BMW backs China's emission-cutting goals

Updated: 2021-01-19

BMW Group Chairman Oliver Zipse expressed the German carmaker's backing for China's de-carbonization goals, saying the country's economic growth has been accompanied by a firm commitment to sustainability.

Zipse made the remarks as he addressed the annual China EV 100 forum online on Saturday.

"China will achieve the goals of carbon peak before 2030 and carbon neutrality by 2060. The BMW Group fully supports these goals," he said.

Despite the COVID-19 pandemic, BMW sold 777,379 vehicles last year in China, marking its best annual sales in the country since its arrival in 1994. Of them, over 30,000 were new energy vehicles.

BMW is one of the first international carmakers to produce new energy vehicles in China. The booming sector is believed to play a big role in cutting carbon emissions.

The carmaker's first China-made electric model, the iX3 SUV, rolled off the assembly line in Shenyang, Liaoning province last year, with the aim of being sold globally.

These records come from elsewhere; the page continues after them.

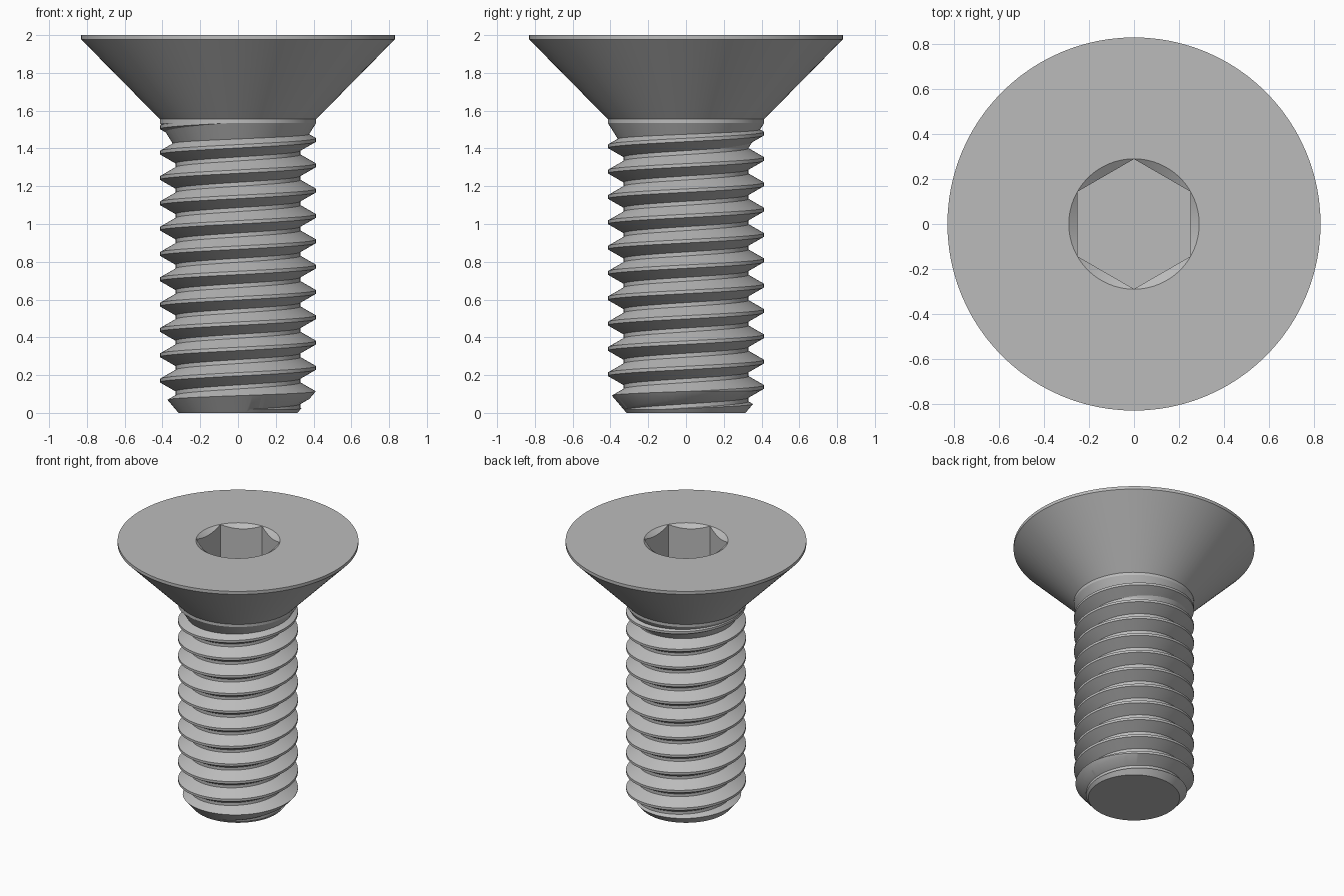
import bpy, bmesh, math

if "Cube" in bpy.data.objects:
    bpy.data.objects.remove(bpy.data.objects["Cube"])

SEG = 96
PITCH = 0.1341
MAJOR, MINOR = 0.413, 0.33
CREST_Z = 0.104          # crest height at angle 0

steel = bpy.data.materials.new("steel grey")
steel.diffuse_color = (0.5, 0.5, 0.5, 1)
steel.use_nodes = True
steel.node_tree.nodes["Principled BSDF"].inputs["Base Color"].default_value = steel.diffuse_color


def make_object(name, bm):
    bmesh.ops.recalc_face_normals(bm, faces=bm.faces)
    me = bpy.data.meshes.new(name)
    bm.to_mesh(me)
    bm.free()
    me.materials.append(steel)
    ob = bpy.data.objects.new(name, me)
    bpy.context.collection.objects.link(ob)
    return ob


def lathe(name, profile, seg=SEG, turn=0.0):
    """Closed solid of revolution from (radius, z) points, bottom to top."""
    bm = bmesh.new()
    rings = []
    for r, z in profile:
        rings.append([bm.verts.new((r * math.cos(turn + math.tau * i / seg),
                                    r * math.sin(turn + math.tau * i / seg), z))
                      for i in range(seg)])
    for a, b in zip(rings, rings[1:]):
        for i in range(seg):
            j = (i + 1) % seg
            bm.faces.new((a[i], a[j], b[j], b[i]))
    bm.faces.new(rings[0][::-1])
    bm.faces.new(rings[-1])
    return make_object(name, bm)


def combine(target, other, operation):
    mod = target.modifiers.new(operation.lower(), 'BOOLEAN')
    mod.operation = operation
    mod.solver = 'EXACT'
    mod.object = other
    bpy.context.view_layer.objects.active = target
    bpy.ops.object.modifier_apply(modifier=mod.name)
    bpy.data.objects.remove(other, do_unlink=True)


def threaded_rod(name, z0, z1):
    """Right-hand helical thread, trimmed flat and capped at both ends."""
    crest, root = 0.009, 0.0105          # half widths of crest and root flats
    tooth = [(MAJOR, -crest), (MAJOR, crest),
             (MINOR, PITCH / 2 - root), (MINOR, PITCH / 2 + root)]
    turns = int((z1 - z0) / PITCH) + 5
    start = CREST_Z - 3 * PITCH
    bm = bmesh.new()
    rows = []
    for k in range(turns):
        for r, dz in tooth:
            row = []
            for i in range(SEG + 1):
                a = math.tau * i / SEG
                row.append(bm.verts.new((r * math.cos(a), r * math.sin(a),
                                         start + k * PITCH + dz + PITCH * i / SEG)))
            rows.append(row)
    for a, b in zip(rows, rows[1:]):
        for i in range(SEG):
            bm.faces.new((a[i], a[i + 1], b[i + 1], b[i]))
    bmesh.ops.remove_doubles(bm, verts=bm.verts, dist=1e-5)
    for z, up in ((z0, -1), (z1, 1)):
        bmesh.ops.bisect_plane(bm, geom=bm.verts[:] + bm.edges[:] + bm.faces[:],
                               dist=1e-6, plane_co=(0, 0, z), plane_no=(0, 0, up),
                               clear_outer=True)
        rim = [e for e in bm.edges if e.is_boundary
               and all(abs(v.co.z - z) < 1e-4 for v in e.verts)]
        bmesh.ops.contextual_create(bm, geom=rim)
    return make_object(name, bm)


# Threaded shank with a chamfered tip
screw = threaded_rod("countersunk_screw", 0.0, 1.54)
tip = lathe("tip_envelope", [(0.314, -0.001), (0.434, 0.14), (0.434, 1.7)])
combine(screw, tip, 'INTERSECT')

# Conical head with thin rim, collar and thread run-out
head = lathe("head", [(0.32, 1.385), (MAJOR + 0.001, 1.535), (MAJOR + 0.001, 1.555),
                      (0.83, 1.977), (0.83, 2.0)])
combine(screw, head, 'UNION')

# Hex socket with a conical lead-in
hexagon = lathe("hex_cutter", [(0.289, 1.69), (0.289, 2.1)], 6, math.pi / 6)
combine(screw, hexagon, 'DIFFERENCE')
lead_in = lathe("lead_in_cutter", [(0.24, 1.965), (0.29, 2.0), (0.29, 2.1)])
combine(screw, lead_in, 'DIFFERENCE')

# Smooth round surfaces, crisp edges
bpy.ops.object.select_all(action='DESELECT')
screw.select_set(True)
bpy.context.view_layer.objects.active = screw
bpy.ops.object.shade_smooth_by_angle(angle=math.radians(25))
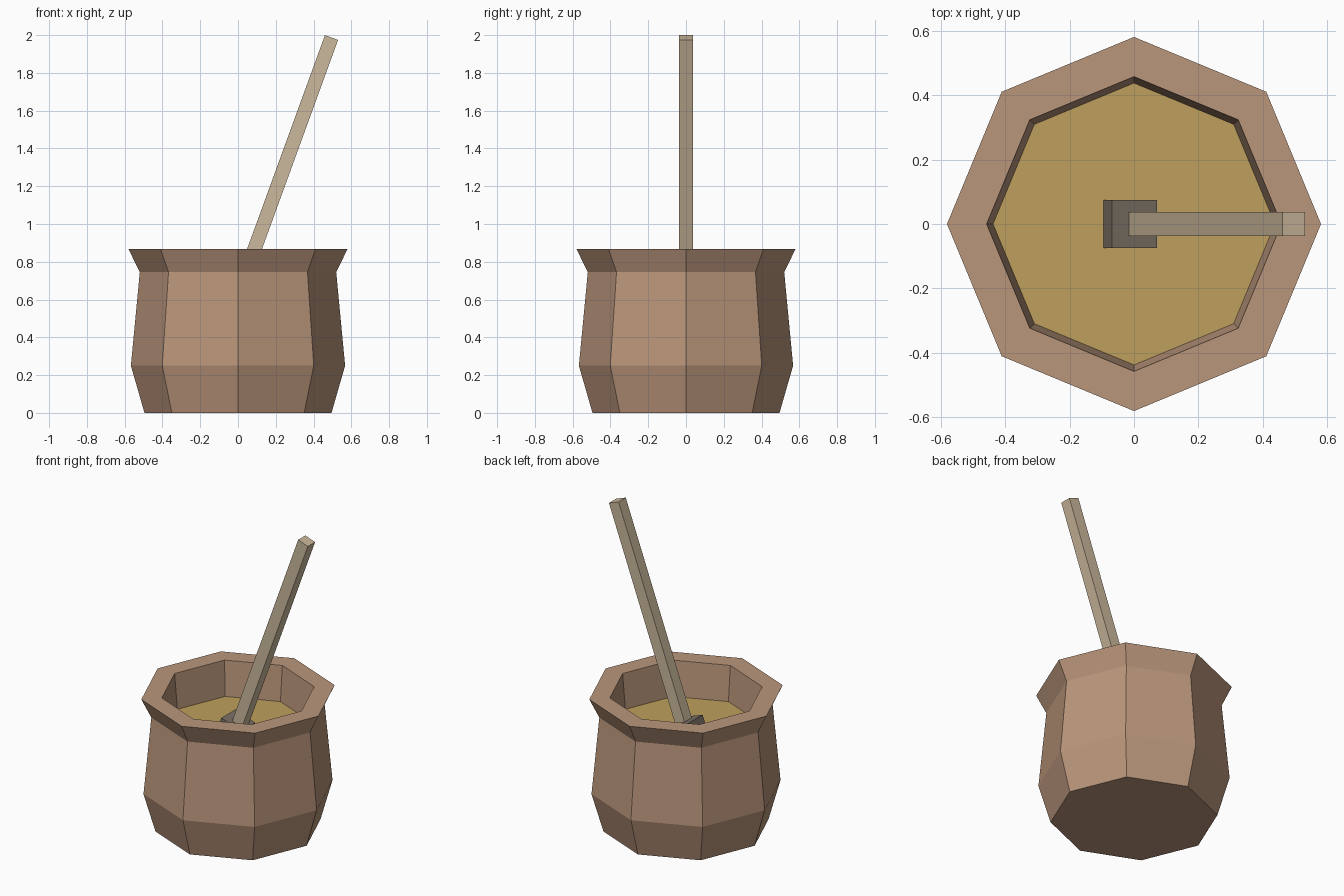
import bpy
import bmesh
import math
from mathutils import Matrix, Vector

cube = bpy.data.objects.get("Cube")
if cube:
    bpy.data.objects.remove(cube, do_unlink=True)

SIDES = 8
LEAN = math.radians(20)


def linear(c):
    c /= 255
    return c / 12.92 if c < 0.04045 else ((c + 0.055) / 1.055) ** 2.4


def material(name, r, g, b):
    mat = bpy.data.materials.new(name)
    mat.use_nodes = True
    colour = (linear(r), linear(g), linear(b), 1)
    mat.diffuse_color = colour
    mat.node_tree.nodes["Principled BSDF"].inputs["Base Color"].default_value = colour
    return mat


def finish(name, bm, mat):
    bmesh.ops.recalc_face_normals(bm, faces=bm.faces)
    mesh = bpy.data.meshes.new(name)
    bm.to_mesh(mesh)
    bm.free()
    mesh.materials.append(mat)
    obj = bpy.data.objects.new(name, mesh)
    bpy.context.collection.objects.link(obj)
    return obj


def lathe(name, profile, mat):
    """Stack octagonal rings along a (radius, height) profile and cap both ends."""
    bm = bmesh.new()
    rings = []
    for radius, z in profile:
        angles = [math.tau * i / SIDES for i in range(SIDES)]
        rings.append([bm.verts.new((radius * math.cos(a), radius * math.sin(a), z))
                      for a in angles])
    for low, high in zip(rings, rings[1:]):
        for i in range(SIDES):
            j = (i + 1) % SIDES
            bm.faces.new((low[i], low[j], high[j], high[i]))
    bm.faces.new(rings[0])
    bm.faces.new(rings[-1])
    return finish(name, bm, mat)


def leaning_bar(name, top, width, length, mat):
    """Square bar hanging down from the centre of its tilted top face."""
    bm = bmesh.new()
    bmesh.ops.create_cube(bm, size=1)
    bm.transform(Matrix.Translation(Vector(top))
                 @ Matrix.Rotation(LEAN, 4, "Y")
                 @ Matrix.Translation((0, 0, -length / 2))
                 @ Matrix.Diagonal((width, width, length, 1)))
    return finish(name, bm, mat)


clay = material("clay brown", 186, 150, 123)
honey_gold = material("honey gold", 191, 160, 93)
pale_wood = material("pale wood", 203, 184, 156)
dark_wood = material("dark wood", 121, 111, 99)

# Pot: outer wall up to the flared rim, then down the hollow inside
lathe("pot", [(0.495, 0), (0.567, 0.25), (0.52, 0.745), (0.58, 0.868),
              (0.457, 0.868), (0.437, 0.64), (0.40, 0.08)], clay)

# Filling
lathe("honey", [(0.42, 0.6), (0.437, 0.64)], honey_gold)

# Dipper: block sunk in the filling and its long handle
leaning_bar("dipper_head", (0.0015, 0, 0.686), 0.148, 0.2, dark_wood)
leaning_bar("dipper_handle", (0.495, 0, 1.987), 0.074, 1.42, pale_wood)
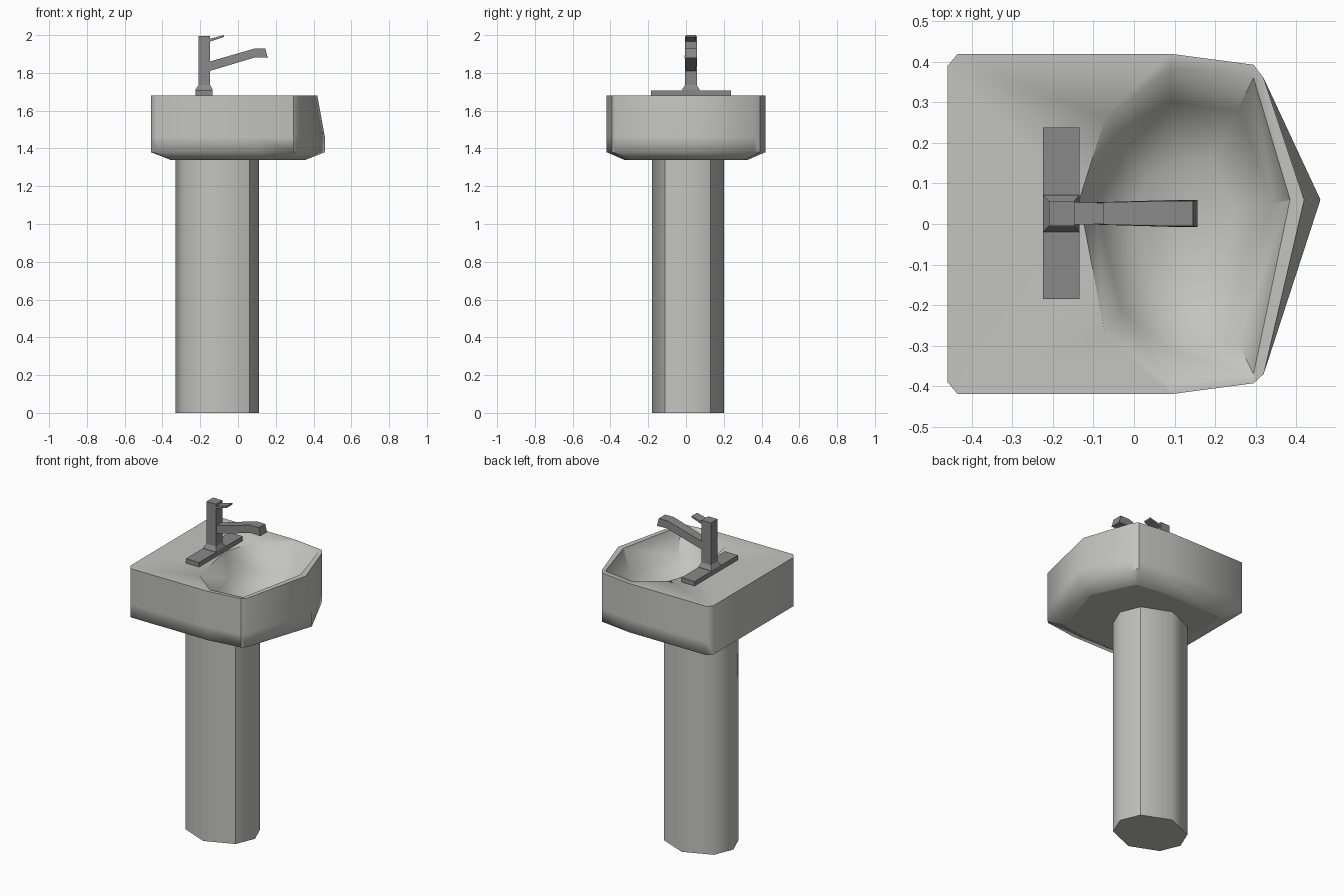
import bpy, bmesh, math

if "Cube" in bpy.data.objects:
    bpy.data.objects.remove(bpy.data.objects["Cube"], do_unlink=True)


def make_material(name, colour):
    m = bpy.data.materials.new(name)
    m.use_nodes = True
    m.diffuse_color = (*colour, 1)
    bsdf = m.node_tree.nodes["Principled BSDF"]
    bsdf.inputs["Base Color"].default_value = (*colour, 1)
    return m


ceramic = make_material("ceramic", (0.55, 0.55, 0.52))
metal = make_material("grey metal", (0.25, 0.25, 0.25))


def finish(name, bm, mat, angle=None, sharp_rule=None):
    """Turn the bmesh into an object, optionally smooth with sharp edges."""
    bmesh.ops.recalc_face_normals(bm, faces=bm.faces)
    mesh = bpy.data.meshes.new(name)
    bm.to_mesh(mesh)
    bm.free()
    mesh.materials.append(mat)
    if angle:
        mesh.shade_smooth()
        mesh.set_sharp_from_angle(angle=math.radians(angle))
        for e in mesh.edges:
            a, b = (mesh.vertices[i].co for i in e.vertices)
            if sharp_rule(a, b):
                e.use_edge_sharp = True
    ob = bpy.data.objects.new(name, mesh)
    bpy.context.collection.objects.link(ob)
    return ob


def ring(bm, pts, z):
    return [bm.verts.new((x, y, z)) for x, y in pts]


def bridge(bm, a, b):
    n = len(a)
    for i in range(n):
        bm.faces.new((a[i], a[(i + 1) % n], b[(i + 1) % n], b[i]))


def loft(bm, rings):
    for a, b in zip(rings, rings[1:]):
        bridge(bm, a, b)


def loop_edges(bm, r):
    return [bm.edges.get((r[i - 1], r[i])) for i in range(len(r))]


def scaled(pts, s, cx=0, cy=0):
    return [(cx + (x - cx) * s, cy + (y - cy) * s) for x, y in pts]


def rect(x0, x1, y0, y1):
    return [(x0, y0), (x1, y0), (x1, y1), (x0, y1)]


# Pedestal: octagonal column
column = [(0.11, 0.01), (0.06, 0.13), (-0.11, 0.20), (-0.28, 0.13),
          (-0.33, 0.01), (-0.28, -0.11), (-0.11, -0.18), (0.06, -0.11)]
bm = bmesh.new()
low, high = ring(bm, column, 0), ring(bm, column, 1.345)
bridge(bm, low, high)
bm.faces.new(low)
bm.faces.new(high)
finish("pedestal", bm, ceramic, 60,
       lambda a, b: abs(a.x - 0.06) < 0.01 and abs(b.x - 0.06) < 0.01 and abs(a.y - b.y) < 0.01)


# Basin: outer shell with pointed front, rounded underside and sunken bowl
def outline(apex):
    return [(-0.46, 0.39), (-0.435, 0.42), (0.09, 0.42), (0.295, 0.393),
            (0.32, 0.36), (apex, 0.06), (0.32, -0.37), (0.295, -0.393),
            (0.09, -0.42), (-0.435, -0.42), (-0.46, -0.39)]


TOP, BASE = 1.68, 1.34
bowl_rim = [(0.09, 0.385), (0.295, 0.36), (0.385, 0.06), (0.295, -0.37),
            (0.09, -0.395), (-0.07, -0.275), (-0.135, 0.06), (-0.07, 0.265)]
bowl_low = [(0.09, 0.30), (0.255, 0.28), (0.345, 0.05), (0.255, -0.29),
            (0.09, -0.315), (-0.03, -0.21), (-0.095, 0.05), (-0.03, 0.21)]
bm = bmesh.new()
shell = [ring(bm, scaled(outline(0.46), 0.78), BASE),
         ring(bm, outline(0.46), 1.38),
         ring(bm, outline(0.46), 1.46),
         ring(bm, outline(0.42), TOP)]
loft(bm, shell)
bm.faces.new(shell[0])
bowl = [ring(bm, bowl_rim, TOP), ring(bm, bowl_low, 1.53),
        ring(bm, scaled(bowl_low, 0.55, 0.12, 0), 1.45)]
loft(bm, bowl)
bm.faces.new(bowl[-1])
bmesh.ops.triangle_fill(bm, use_beauty=True, use_dissolve=False,
                        edges=loop_edges(bm, shell[-1]) + loop_edges(bm, bowl[0]))


def basin_sharp(a, b):
    underside = max(a.z, b.z) < BASE + 0.01
    front_corner = (min(a.z, b.z) > 1.37 and abs(a.x - 0.295) < 0.005
                    and abs(b.x - 0.295) < 0.005 and abs(abs(a.y) - 0.393) < 0.005)
    bowl_corner = a.x > 0.25 and b.x > 0.25 and abs(a.y) < 0.375 and abs(
        a.z - b.z) > 0.1 and min(a.z, b.z) > 1.5
    return underside or front_corner or bowl_corner


finish("basin", bm, ceramic, 68, basin_sharp)


# Tap parts: straight-sided blocks and side profiles
def block(name, levels):
    bm = bmesh.new()
    rings = [ring(bm, rect(*r), z) for r, z in levels]
    loft(bm, rings)
    bm.faces.new(rings[0])
    bm.faces.new(rings[-1])
    finish(name, bm, metal)


def side_profile(name, pts):
    """Extrude x, z points across y; each point carries its half width."""
    bm = bmesh.new()
    sides = [[bm.verts.new((x, 0.026 + s * w, z)) for x, z, w in pts] for s in (-1, 1)]
    bridge(bm, *sides)
    for s in sides:
        bm.faces.new(s)
    finish(name, bm, metal)


wide, narrow = (-0.225, -0.135, -0.02, 0.072), (-0.21, -0.147, -0.005, 0.057)
block("tap_plate", [((-0.225, -0.135, -0.185, 0.238), TOP),
                    ((-0.225, -0.135, -0.185, 0.238), 1.708)])
block("tap_post", [(wide, 1.70), (wide, 1.712), (narrow, 1.735), (narrow, 1.995)])
side_profile("spout", [(-0.15, 1.81, 0.026), (-0.15, 1.86, 0.026),
                       (0.085, 1.928, 0.031), (0.145, 1.928, 0.031),
                       (0.157, 1.88, 0.033), (0.09, 1.882, 0.033)])
side_profile("lever", [(-0.15, 1.965, 0.028), (-0.15, 1.98, 0.028),
                       (-0.075, 2.0, 0.026), (-0.075, 1.99, 0.026)])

China has been the world's largest market for new energy vehicles since 2015, according to the China Association of Automobile Manufacturers.

Last year, nearly 1.37 million electric cars and plug-in hybrids were sold in the country, up 10.9 percent year-on-year, despite the COVID-19 pandemic.

Zipse said China has seen the rise of some of the world's leading battery manufacturers including CATL. Its installed capacity reached 34 GWh in 2020, ranking first worldwide.

"This development underlines that sustainability is far more than a short-term trend. In the long run, it will lead to superior solutions in technology and ensure lasting prosperity," Zipse said.

He said it is working in collaboration with suppliers including CATL to cut emissions.

By producing batteries using electricity from renewable resources, they are saving 10 million tons of carbon dioxide until 2030, said Zipse.

BMW sold a total of 192,646 electric cars and plug-in hybrids worldwide last year – an increase of 31.8 percent over 2019.

With more electric models hitting the road, Zipse said he expected sales of such vehicles to reach 100,000 this year.

By 2030, the German premium carmaker expects to have over 7 million electrified vehicles on the road worldwide.